BEGIN

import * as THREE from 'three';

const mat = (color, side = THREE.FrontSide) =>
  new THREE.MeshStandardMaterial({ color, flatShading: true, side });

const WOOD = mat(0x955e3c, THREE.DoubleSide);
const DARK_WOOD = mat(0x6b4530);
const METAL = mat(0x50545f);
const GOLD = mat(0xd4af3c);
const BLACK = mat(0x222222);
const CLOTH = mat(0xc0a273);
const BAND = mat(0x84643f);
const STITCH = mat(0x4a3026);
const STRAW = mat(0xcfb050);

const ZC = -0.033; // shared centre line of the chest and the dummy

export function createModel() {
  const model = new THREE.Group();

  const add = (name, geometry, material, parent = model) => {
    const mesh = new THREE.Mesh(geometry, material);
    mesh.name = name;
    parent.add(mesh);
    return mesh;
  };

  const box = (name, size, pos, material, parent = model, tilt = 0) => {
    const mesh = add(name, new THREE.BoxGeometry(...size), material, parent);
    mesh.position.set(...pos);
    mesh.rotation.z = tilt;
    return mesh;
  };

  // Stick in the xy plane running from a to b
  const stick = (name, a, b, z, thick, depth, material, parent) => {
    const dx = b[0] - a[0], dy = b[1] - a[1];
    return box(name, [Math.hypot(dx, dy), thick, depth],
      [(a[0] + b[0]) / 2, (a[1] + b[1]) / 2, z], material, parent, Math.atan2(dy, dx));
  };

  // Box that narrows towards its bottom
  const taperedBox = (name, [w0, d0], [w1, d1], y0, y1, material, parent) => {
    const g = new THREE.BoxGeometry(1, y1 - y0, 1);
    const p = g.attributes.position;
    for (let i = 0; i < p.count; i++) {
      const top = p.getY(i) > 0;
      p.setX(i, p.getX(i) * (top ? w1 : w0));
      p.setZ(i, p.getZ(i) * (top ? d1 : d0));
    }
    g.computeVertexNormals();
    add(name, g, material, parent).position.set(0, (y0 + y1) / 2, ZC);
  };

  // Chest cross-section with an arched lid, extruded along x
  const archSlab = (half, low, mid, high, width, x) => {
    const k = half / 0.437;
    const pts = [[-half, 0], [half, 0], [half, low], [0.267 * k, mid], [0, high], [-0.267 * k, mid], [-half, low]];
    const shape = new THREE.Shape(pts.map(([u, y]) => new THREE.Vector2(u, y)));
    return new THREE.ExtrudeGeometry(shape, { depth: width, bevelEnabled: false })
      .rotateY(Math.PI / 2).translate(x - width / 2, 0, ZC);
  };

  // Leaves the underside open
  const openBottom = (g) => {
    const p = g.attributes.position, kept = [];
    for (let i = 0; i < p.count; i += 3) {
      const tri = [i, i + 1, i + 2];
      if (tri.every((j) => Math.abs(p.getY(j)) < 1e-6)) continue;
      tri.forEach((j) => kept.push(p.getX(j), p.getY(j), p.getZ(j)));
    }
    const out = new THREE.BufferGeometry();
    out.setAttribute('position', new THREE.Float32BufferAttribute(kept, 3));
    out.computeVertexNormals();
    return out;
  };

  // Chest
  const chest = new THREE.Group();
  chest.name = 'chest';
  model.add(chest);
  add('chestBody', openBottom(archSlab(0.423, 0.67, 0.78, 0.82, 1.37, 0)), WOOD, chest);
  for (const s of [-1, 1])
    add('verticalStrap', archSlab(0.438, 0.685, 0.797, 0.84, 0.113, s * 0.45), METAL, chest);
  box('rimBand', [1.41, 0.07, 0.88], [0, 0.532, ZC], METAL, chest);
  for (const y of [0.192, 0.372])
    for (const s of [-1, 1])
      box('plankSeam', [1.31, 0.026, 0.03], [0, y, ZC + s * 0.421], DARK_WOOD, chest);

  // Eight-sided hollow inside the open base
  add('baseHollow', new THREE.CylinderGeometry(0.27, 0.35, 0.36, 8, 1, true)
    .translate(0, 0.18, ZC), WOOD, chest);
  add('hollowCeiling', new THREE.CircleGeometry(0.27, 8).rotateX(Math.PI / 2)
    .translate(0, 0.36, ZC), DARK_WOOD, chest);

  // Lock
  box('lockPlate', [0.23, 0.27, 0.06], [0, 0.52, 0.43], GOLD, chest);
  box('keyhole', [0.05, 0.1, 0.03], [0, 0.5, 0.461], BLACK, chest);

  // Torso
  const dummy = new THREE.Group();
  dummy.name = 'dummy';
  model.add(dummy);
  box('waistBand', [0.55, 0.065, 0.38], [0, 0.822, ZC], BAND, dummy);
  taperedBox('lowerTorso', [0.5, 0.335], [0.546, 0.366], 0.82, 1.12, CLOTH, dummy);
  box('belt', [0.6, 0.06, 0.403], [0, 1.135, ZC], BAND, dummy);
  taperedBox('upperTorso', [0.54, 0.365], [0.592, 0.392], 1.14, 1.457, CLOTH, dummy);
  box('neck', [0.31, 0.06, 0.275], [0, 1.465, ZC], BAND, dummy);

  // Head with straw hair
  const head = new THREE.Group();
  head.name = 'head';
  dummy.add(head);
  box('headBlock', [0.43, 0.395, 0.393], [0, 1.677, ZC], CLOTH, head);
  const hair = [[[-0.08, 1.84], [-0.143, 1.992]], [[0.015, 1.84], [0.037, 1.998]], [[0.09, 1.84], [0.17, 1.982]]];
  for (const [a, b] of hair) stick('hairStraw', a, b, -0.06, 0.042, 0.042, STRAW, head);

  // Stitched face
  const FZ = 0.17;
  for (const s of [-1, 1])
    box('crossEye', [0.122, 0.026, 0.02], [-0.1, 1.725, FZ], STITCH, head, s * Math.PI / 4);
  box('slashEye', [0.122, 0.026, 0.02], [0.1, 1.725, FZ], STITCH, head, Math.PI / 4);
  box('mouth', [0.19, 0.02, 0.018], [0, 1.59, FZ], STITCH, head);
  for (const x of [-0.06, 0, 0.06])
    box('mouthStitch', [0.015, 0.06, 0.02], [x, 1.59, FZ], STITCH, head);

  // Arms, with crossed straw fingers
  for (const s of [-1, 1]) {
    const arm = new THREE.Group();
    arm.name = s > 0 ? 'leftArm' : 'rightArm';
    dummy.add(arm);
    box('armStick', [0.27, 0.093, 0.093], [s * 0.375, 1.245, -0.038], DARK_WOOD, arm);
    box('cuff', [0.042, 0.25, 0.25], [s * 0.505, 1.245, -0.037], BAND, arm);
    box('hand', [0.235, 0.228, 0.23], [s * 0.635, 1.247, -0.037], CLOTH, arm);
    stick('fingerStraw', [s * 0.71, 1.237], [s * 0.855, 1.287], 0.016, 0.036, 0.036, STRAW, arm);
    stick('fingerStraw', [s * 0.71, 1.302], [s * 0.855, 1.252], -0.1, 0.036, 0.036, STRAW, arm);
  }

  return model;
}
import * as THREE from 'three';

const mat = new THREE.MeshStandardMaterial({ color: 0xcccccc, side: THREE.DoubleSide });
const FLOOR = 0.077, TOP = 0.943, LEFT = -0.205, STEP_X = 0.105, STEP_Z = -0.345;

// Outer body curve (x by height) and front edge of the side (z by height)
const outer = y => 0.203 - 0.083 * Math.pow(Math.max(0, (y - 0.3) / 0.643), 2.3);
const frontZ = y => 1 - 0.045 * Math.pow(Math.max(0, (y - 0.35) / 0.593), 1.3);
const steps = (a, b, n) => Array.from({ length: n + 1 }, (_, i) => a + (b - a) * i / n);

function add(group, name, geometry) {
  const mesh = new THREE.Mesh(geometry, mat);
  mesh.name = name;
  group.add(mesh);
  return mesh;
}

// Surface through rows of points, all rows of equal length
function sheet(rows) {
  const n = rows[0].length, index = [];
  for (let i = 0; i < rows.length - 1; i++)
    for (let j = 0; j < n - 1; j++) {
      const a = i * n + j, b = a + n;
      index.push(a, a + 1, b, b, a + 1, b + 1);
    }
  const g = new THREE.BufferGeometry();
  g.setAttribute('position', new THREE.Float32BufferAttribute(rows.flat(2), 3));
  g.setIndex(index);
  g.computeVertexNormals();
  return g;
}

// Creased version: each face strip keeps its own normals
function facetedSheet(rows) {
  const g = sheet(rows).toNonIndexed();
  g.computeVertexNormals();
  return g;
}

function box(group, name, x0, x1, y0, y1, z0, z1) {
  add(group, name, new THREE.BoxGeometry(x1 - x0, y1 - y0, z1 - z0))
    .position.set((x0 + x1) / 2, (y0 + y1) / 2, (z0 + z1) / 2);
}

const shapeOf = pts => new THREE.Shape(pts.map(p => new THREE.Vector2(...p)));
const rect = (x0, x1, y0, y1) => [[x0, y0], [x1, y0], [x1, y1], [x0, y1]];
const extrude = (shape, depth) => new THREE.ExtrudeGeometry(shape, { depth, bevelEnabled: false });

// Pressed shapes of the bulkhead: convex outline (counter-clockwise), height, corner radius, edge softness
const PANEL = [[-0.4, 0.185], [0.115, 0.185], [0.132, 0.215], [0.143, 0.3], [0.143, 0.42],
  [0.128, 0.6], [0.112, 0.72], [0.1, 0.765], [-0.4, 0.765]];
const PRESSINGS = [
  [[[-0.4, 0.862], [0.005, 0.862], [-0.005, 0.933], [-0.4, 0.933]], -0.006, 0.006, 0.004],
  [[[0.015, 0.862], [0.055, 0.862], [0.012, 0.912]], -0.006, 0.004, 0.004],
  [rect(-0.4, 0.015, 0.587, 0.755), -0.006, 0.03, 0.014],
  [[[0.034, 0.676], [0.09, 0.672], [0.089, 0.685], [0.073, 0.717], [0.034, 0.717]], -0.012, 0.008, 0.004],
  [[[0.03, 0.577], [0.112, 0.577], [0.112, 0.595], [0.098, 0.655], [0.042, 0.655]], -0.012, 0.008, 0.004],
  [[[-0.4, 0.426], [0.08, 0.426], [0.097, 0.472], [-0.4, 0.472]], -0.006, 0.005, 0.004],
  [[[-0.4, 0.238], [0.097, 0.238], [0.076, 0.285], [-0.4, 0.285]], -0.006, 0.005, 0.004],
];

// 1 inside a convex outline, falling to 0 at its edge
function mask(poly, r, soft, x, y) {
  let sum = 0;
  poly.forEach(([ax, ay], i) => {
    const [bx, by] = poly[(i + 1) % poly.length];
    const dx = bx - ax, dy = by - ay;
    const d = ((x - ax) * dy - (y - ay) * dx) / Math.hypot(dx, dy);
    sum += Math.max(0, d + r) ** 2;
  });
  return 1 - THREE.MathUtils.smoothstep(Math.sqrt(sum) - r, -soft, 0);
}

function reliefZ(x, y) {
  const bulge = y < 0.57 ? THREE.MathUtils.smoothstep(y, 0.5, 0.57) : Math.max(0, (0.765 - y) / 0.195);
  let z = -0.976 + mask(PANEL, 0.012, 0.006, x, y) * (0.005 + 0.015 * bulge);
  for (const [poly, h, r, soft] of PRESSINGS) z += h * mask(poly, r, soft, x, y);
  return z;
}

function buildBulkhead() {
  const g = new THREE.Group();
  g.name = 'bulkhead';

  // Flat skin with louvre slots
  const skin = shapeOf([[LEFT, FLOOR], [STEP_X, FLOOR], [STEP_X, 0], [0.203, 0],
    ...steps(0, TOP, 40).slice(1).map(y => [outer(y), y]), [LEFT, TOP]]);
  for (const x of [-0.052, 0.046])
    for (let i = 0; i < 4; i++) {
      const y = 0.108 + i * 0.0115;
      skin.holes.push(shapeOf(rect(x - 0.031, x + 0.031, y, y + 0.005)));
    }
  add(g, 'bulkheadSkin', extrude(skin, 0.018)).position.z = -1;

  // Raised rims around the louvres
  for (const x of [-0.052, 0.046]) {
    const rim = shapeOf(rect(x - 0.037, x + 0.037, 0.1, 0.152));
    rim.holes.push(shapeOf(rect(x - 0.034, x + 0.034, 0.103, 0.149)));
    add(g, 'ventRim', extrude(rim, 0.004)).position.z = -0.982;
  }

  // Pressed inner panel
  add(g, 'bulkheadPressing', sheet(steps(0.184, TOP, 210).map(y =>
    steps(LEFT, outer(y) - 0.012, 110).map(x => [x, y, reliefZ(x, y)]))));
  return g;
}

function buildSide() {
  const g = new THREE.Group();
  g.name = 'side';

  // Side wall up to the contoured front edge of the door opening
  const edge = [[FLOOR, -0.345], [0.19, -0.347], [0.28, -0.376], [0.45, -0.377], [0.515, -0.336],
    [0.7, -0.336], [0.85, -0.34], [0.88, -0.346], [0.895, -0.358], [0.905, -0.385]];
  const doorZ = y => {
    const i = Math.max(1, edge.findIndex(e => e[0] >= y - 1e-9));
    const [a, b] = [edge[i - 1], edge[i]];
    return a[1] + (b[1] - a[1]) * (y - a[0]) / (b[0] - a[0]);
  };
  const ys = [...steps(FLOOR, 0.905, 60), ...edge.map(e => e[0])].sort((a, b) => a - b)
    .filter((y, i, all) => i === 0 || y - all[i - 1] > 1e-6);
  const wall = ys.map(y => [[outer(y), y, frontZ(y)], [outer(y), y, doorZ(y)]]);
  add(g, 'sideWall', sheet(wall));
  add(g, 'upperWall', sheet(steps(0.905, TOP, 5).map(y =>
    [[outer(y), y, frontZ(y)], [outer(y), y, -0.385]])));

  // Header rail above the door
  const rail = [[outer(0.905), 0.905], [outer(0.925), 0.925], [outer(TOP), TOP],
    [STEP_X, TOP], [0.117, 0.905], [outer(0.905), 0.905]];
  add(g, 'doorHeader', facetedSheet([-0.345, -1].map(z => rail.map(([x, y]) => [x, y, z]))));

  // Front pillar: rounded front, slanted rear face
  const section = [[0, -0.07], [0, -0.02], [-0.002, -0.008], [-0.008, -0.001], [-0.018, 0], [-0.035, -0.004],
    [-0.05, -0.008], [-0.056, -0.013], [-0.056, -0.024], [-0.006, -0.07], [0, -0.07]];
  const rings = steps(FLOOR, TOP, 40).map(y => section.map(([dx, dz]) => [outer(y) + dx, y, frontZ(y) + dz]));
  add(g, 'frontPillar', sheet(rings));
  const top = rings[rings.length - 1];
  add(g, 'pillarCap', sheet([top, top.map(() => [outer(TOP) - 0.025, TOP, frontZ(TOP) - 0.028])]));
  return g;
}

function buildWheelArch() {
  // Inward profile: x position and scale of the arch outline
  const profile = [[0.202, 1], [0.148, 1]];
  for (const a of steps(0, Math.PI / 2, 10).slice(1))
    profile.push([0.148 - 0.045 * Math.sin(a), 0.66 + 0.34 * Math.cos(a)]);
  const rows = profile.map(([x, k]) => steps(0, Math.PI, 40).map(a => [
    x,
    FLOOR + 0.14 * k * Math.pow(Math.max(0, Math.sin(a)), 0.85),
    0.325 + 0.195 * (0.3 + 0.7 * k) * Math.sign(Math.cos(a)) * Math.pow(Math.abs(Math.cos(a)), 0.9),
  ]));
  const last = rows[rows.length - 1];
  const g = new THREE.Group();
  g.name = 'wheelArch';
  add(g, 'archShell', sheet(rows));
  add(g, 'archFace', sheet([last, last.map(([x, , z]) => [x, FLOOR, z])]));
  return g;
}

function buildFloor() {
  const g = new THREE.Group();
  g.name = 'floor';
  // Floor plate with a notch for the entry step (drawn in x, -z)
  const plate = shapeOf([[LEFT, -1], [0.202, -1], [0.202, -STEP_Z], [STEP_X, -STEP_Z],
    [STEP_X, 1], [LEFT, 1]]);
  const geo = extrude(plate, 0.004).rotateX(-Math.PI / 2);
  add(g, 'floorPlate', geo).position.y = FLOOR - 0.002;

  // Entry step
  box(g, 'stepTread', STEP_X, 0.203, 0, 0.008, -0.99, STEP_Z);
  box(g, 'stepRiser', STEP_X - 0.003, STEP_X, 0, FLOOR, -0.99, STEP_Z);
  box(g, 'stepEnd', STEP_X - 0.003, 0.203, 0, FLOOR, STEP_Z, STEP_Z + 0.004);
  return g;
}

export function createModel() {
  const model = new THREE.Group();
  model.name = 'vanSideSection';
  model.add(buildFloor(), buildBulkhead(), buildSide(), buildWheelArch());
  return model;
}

END

> **TO DO**: Only the lines from the beginning of the data above through the line containing "const GOLD = mat(0xd4af3c);" should be repeated, exactly as they appear.

> **EXERCISE RESPONSE**:
import * as THREE from 'three';

const mat = (color, side = THREE.FrontSide) =>
  new THREE.MeshStandardMaterial({ color, flatShading: true, side });

const WOOD = mat(0x955e3c, THREE.DoubleSide);
const DARK_WOOD = mat(0x6b4530);
const METAL = mat(0x50545f);
const GOLD = mat(0xd4af3c);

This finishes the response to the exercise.